Royal rumble

The regional governance of the NHS has been far from clear since strategic health authorities were abolished in 2013.

This is not to say the issue concerning intensive care facilities for children sick with cancer in south London would not have happened then - the arrangements between the Royal Marsden and its neighbour trusts in south west London go back to Ruth Carnall’s time - but the channels of accountability might have been clearer.

We may never know what made Simon Stevens think the conflict of interest in appointing the chief executive of the Marsden as head of cancer services for NHS England was acceptable.

But this column reported in 2016 that the roles of provider boss and a seat in the over-arching body could be problematic for Ms Palmer.

Minutes of a meeting of the London Cancer Alliance show Ms Palmer objecting to reconfiguration proposals that might have seen her world-famous specialist trust lose urological and head and neck cancer surgery work.

The meeting in 2015 saw Ms Palmer tell the other members, who represented trusts from south and north west London, she could not support a two-site solution for urology.

She said the plans to reduce the number of sites from four to two would disadvantage the Marsden which performed smaller volumes of work but did important research.

On head and neck cancer surgery the minutes said: “CP acknowledged that the RM surgery numbers were smaller than activity at the other providers.

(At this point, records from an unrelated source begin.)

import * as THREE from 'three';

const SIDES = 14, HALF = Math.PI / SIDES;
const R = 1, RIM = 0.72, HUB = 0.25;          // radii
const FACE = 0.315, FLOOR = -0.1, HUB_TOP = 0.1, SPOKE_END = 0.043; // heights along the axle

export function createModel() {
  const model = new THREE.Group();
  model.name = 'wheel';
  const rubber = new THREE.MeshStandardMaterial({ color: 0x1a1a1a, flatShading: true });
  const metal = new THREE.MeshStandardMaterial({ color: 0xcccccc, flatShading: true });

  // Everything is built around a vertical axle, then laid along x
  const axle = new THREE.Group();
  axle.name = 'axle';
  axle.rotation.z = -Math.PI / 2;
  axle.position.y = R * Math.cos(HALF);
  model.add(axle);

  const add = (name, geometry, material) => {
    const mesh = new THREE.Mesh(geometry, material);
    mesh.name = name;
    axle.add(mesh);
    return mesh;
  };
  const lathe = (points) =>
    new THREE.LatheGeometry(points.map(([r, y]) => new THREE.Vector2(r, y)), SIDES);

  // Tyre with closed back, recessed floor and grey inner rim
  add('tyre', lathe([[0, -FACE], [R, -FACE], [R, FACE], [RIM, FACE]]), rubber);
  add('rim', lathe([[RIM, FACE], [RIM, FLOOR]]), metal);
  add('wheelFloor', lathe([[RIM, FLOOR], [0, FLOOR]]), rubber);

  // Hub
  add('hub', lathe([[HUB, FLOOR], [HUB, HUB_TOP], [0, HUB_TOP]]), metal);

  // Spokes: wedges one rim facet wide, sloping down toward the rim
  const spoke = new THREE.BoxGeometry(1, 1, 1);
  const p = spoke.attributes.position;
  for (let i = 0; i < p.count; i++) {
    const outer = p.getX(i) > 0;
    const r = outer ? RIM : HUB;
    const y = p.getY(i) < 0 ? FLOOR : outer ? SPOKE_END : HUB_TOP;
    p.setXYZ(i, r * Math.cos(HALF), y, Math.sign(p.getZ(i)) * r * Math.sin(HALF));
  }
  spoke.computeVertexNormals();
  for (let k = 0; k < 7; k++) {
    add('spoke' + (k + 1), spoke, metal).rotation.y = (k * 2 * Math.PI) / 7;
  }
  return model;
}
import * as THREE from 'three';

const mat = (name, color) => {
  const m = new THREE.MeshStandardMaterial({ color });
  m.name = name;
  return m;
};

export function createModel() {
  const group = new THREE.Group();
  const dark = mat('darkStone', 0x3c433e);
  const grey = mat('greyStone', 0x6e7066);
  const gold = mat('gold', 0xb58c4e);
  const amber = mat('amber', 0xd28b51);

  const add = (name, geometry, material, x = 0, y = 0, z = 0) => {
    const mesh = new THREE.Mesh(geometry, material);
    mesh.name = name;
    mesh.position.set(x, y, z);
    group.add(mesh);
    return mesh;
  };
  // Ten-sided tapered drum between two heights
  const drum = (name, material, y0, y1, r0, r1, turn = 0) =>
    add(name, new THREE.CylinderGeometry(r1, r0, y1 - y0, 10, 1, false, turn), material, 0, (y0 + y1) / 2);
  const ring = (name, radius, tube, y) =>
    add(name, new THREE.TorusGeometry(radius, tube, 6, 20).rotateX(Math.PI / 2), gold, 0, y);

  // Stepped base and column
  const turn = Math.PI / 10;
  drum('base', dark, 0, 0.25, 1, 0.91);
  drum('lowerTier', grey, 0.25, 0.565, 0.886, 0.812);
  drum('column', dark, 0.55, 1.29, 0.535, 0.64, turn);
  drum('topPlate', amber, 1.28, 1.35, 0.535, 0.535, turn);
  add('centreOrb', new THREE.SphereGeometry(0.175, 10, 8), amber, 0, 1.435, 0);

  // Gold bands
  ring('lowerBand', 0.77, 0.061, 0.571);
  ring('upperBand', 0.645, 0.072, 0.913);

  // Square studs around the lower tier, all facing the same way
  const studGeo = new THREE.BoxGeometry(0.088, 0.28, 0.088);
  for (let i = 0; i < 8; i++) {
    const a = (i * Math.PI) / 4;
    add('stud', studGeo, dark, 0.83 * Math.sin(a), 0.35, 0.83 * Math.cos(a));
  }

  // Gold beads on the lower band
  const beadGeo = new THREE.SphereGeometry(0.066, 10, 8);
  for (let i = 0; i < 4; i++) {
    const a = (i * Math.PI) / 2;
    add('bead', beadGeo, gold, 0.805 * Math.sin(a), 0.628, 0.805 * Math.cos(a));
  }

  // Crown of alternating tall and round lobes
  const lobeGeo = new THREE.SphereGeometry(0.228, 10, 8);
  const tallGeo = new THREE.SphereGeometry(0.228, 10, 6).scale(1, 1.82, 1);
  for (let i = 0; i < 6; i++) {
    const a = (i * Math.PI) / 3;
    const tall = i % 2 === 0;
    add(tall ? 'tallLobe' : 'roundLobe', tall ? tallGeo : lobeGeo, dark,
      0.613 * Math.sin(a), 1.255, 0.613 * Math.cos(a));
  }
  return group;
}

However, if this was addressed, any change would require work to ensure that there was not a negative impact on non-surgical oncology or the current level of research.”

And: “Furthermore, CP referenced [the number of patients that surgeons treated privately] and the importance of including this when evaluating individual surgical expertise and safety. When looking at service configuration it must not be forgotten that the private patient activity makes an important financial contribution to NHS clinical practice.”

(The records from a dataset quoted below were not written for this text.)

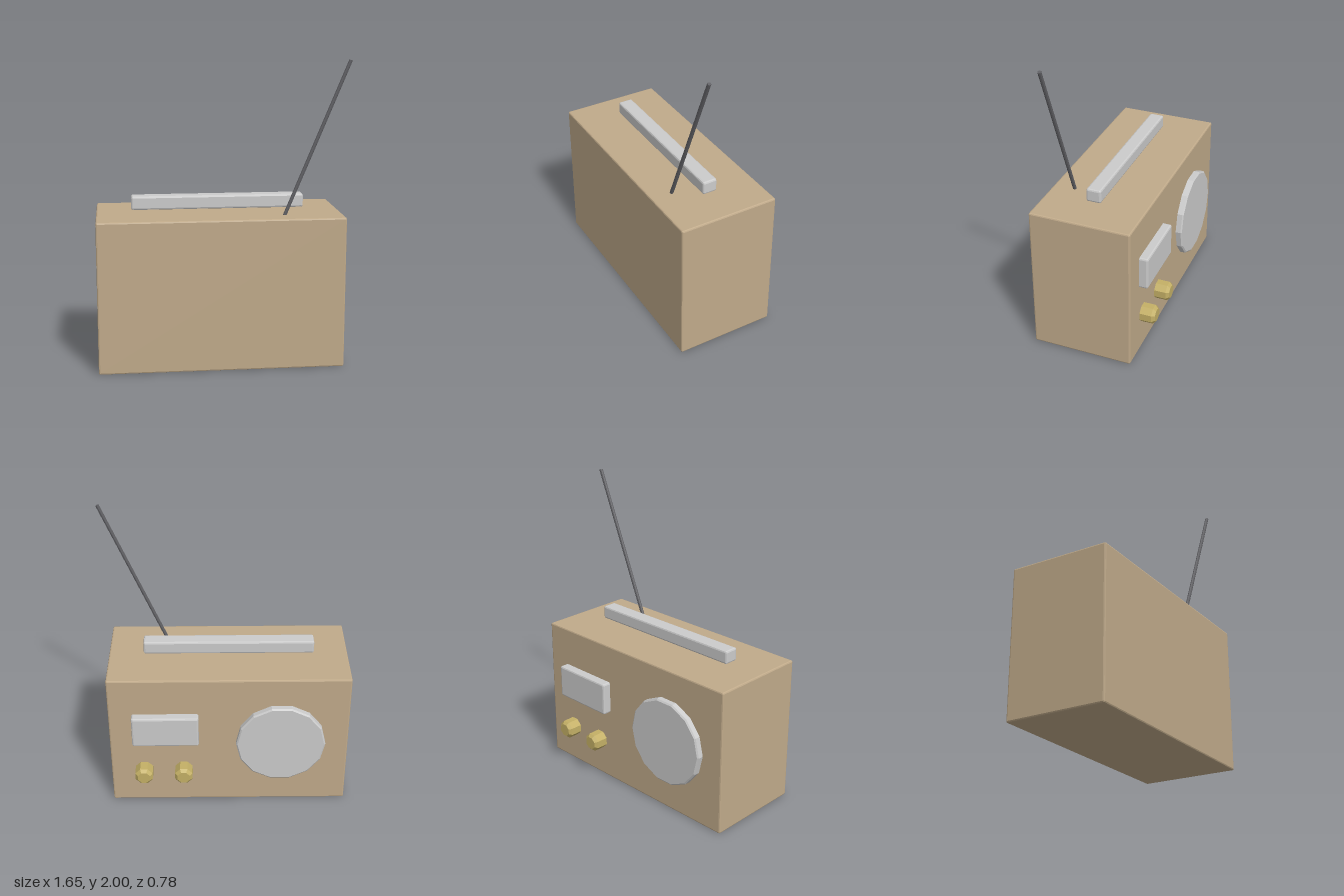
import * as THREE from 'three';
import { RoundedBoxGeometry } from 'three/addons/geometries/RoundedBoxGeometry.js';

const paint = (color) => new THREE.MeshStandardMaterial({ color, flatShading: true });

export function createModel() {
  const radio = new THREE.Group();
  radio.name = 'portableRadio';
  const wood = paint(0xc0aa8a), grey = paint(0xcccccc), brass = paint(0xc4b066), dark = paint(0x606064);

  const add = (name, geometry, material) => {
    const mesh = new THREE.Mesh(geometry, material);
    mesh.name = name;
    radio.add(mesh);
    return mesh;
  };

  // Box with chamfered edges, given by its two corners
  const box = (name, min, max, bevel, material) => {
    const a = new THREE.Vector3(...min), b = new THREE.Vector3(...max);
    const size = b.clone().sub(a);
    add(name, new RoundedBoxGeometry(size.x, size.y, size.z, 1, bevel), material)
      .position.copy(a.add(b).multiplyScalar(0.5));
  };

  // Faceted disc with a flat side on top, pointing towards -z; profile is [radius, depth]
  const disc = (name, profile, sides, x, y, material) => {
    const points = profile.map(([r, d]) => new THREE.Vector2(r, d));
    const mesh = add(name, new THREE.LatheGeometry(points, sides, Math.PI / sides), material);
    mesh.rotation.x = -Math.PI / 2;
    mesh.position.set(x, y, -0.28);
  };

  // Cabinet, carrying handle and tuning display
  box('cabinet', [-0.825, 0, -0.29], [0.78, 1, 0.39], 0.01, wood);
  box('handle', [-0.595, 1.02, 0], [0.545, 1.11, 0.1], 0.012, grey);
  box('display', [0.18, 0.51, -0.35], [0.625, 0.735, -0.27], 0.012, grey);

  // Round speaker
  disc('speaker', [[0, 0], [0.3, 0], [0.3, 0.045], [0.29, 0.053], [0, 0.053]], 14, -0.37, 0.505, grey);

  // Pair of octagonal knobs with bevelled rims
  for (const x of [0.285, 0.555]) {
    disc('knob', [[0, 0], [0.064, 0], [0.064, 0.09], [0.045, 0.11], [0, 0.11]], 8, x, 0.27, brass);
  }

  // Slanted antenna
  const foot = new THREE.Vector3(0.394, 0.99, 0.245), tip = new THREE.Vector3(0.812, 1.995, 0.245);
  const along = tip.clone().sub(foot);
  const antenna = add('antenna', new THREE.CylinderGeometry(0.012, 0.012, along.length(), 8), dark);
  antenna.position.copy(foot).add(tip).multiplyScalar(0.5);
  antenna.quaternion.setFromUnitVectors(new THREE.Vector3(0, 1, 0), along.normalize());

  return radio;
}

In the end, the south-east London part of the London Cancer Alliance went its own way and south west and north west parts rebranded as “RM Partners”.

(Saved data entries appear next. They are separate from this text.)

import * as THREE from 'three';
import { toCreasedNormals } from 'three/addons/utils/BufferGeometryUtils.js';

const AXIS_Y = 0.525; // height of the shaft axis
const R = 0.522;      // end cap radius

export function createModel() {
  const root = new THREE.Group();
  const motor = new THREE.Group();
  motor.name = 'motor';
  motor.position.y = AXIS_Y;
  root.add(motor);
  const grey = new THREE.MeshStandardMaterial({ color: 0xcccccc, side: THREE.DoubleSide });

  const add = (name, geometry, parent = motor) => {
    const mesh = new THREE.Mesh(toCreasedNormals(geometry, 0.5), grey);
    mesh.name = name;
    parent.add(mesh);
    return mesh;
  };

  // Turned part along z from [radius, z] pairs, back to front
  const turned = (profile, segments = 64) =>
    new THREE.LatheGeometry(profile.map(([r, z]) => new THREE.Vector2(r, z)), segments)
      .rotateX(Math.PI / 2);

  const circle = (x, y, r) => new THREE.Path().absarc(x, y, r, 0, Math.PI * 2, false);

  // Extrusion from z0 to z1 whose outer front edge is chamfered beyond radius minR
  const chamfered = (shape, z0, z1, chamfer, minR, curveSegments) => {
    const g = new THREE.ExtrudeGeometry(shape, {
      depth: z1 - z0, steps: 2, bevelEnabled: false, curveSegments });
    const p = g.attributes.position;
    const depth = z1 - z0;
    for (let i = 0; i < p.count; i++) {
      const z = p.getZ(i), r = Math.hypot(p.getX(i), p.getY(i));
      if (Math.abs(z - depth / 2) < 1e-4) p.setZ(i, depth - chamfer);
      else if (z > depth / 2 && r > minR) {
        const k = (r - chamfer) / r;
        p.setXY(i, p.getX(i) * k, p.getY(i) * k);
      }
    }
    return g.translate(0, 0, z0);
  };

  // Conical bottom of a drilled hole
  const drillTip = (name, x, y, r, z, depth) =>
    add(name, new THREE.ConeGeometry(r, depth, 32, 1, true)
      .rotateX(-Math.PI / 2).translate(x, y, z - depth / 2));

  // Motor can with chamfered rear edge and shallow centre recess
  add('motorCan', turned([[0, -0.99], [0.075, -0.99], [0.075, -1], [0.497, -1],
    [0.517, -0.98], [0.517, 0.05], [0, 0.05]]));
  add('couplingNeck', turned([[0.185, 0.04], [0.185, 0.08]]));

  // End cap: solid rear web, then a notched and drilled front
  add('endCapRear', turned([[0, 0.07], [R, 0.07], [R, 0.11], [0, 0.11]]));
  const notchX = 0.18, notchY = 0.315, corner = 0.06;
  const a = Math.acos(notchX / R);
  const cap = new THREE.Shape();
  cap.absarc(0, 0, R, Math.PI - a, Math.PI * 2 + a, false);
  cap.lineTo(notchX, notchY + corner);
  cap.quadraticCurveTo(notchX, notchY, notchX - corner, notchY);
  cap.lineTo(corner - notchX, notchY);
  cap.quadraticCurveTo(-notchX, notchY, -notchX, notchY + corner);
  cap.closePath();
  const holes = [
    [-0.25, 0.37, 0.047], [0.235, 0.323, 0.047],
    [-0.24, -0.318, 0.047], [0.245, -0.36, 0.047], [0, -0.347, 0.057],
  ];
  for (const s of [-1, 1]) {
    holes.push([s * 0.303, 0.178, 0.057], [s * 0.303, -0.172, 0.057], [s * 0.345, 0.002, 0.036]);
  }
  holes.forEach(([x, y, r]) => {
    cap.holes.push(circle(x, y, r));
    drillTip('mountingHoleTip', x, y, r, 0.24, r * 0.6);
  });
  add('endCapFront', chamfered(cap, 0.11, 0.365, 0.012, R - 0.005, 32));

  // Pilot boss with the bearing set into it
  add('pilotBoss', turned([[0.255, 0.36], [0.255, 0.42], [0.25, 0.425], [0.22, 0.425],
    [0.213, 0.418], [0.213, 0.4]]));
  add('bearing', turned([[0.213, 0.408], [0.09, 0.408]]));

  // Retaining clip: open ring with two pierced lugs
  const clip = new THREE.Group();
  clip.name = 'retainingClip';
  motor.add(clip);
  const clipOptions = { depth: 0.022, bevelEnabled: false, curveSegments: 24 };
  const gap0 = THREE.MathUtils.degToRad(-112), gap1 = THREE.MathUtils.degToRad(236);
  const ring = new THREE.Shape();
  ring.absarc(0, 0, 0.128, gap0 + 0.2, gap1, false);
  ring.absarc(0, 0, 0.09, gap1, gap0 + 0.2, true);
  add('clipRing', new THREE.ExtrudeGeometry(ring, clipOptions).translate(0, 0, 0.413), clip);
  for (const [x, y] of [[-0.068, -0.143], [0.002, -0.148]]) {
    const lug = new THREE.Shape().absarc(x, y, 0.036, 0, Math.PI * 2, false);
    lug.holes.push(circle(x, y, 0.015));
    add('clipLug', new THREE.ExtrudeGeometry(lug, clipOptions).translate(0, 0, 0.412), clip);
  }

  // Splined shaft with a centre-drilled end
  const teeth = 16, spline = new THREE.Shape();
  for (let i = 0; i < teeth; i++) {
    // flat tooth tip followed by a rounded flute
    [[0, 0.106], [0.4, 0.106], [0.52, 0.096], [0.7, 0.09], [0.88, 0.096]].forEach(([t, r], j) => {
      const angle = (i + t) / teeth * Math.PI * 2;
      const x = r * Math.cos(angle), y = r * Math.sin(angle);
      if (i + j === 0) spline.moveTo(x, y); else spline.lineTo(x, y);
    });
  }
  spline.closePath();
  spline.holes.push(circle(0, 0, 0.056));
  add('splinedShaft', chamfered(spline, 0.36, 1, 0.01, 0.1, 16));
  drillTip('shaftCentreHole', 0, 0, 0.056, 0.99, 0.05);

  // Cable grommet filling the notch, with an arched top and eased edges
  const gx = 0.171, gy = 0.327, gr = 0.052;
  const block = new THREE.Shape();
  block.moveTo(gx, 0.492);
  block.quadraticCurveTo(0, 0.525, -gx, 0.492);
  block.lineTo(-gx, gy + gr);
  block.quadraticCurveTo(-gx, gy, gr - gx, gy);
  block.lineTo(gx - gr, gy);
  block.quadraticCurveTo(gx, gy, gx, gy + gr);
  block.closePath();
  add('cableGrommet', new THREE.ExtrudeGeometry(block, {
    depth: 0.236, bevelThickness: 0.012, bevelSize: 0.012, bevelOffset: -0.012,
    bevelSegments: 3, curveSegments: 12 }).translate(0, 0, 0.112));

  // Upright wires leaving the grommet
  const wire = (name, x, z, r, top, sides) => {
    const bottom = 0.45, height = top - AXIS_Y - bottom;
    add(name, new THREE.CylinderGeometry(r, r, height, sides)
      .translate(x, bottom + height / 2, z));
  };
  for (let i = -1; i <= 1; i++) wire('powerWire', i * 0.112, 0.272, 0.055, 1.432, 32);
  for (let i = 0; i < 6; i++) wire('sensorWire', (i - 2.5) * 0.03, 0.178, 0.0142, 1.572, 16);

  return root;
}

You would expect a chief executive to fight their organisation’s corner. Especially if that organisation is paid more than £50m a year from private work. But as the paediatric cancer issue shows, asking that individual to combine that with a broader policy role, one that might put them in conflict with their organisation is unfair.

No one would suggest putting the chief executive of the Royal Brompton and Harefield Foundation Trust in charge of paediatric congenital cardiac surgery reconfiguration, it would be an obvious conflict of interest.

The obvious concern is that similar fudges of service configuration, fudges with patient safety implications, are happening now.

It’s hard to argue they would be easier to spot now.

As NHS England London’s former medical director’s interview with HSJ shows, it was hard enough to get accountability for publishing the review in the slightly clearer goverance situtation of 2015.

Now that the workings of the regional director’s office are almost entirely opaque – no papers, minutes or agenda published – it looks to be even harder.

Fifths-ing London?

A substantive response from senior figures at London STPs to the last London Eye in which we reported some people were thinking about – just thinking about – dividing the capital into four sub-divisions rather than four.

Both Helen Petterson’s team at North Central London and Mark Easton, who runs north west London’s clinical commissioning groups, got in touch to say there were no plans to divide NCL between its north London neighbours.

So let’s be clear, we never said it was going to happen, we said some people had mentioned it.

Meanwhile the plans for boiling down the many CCGs of London into just five. It will be interesting to see whether they do any better than their forebears in holding the sometimes over-mighty trusts to account.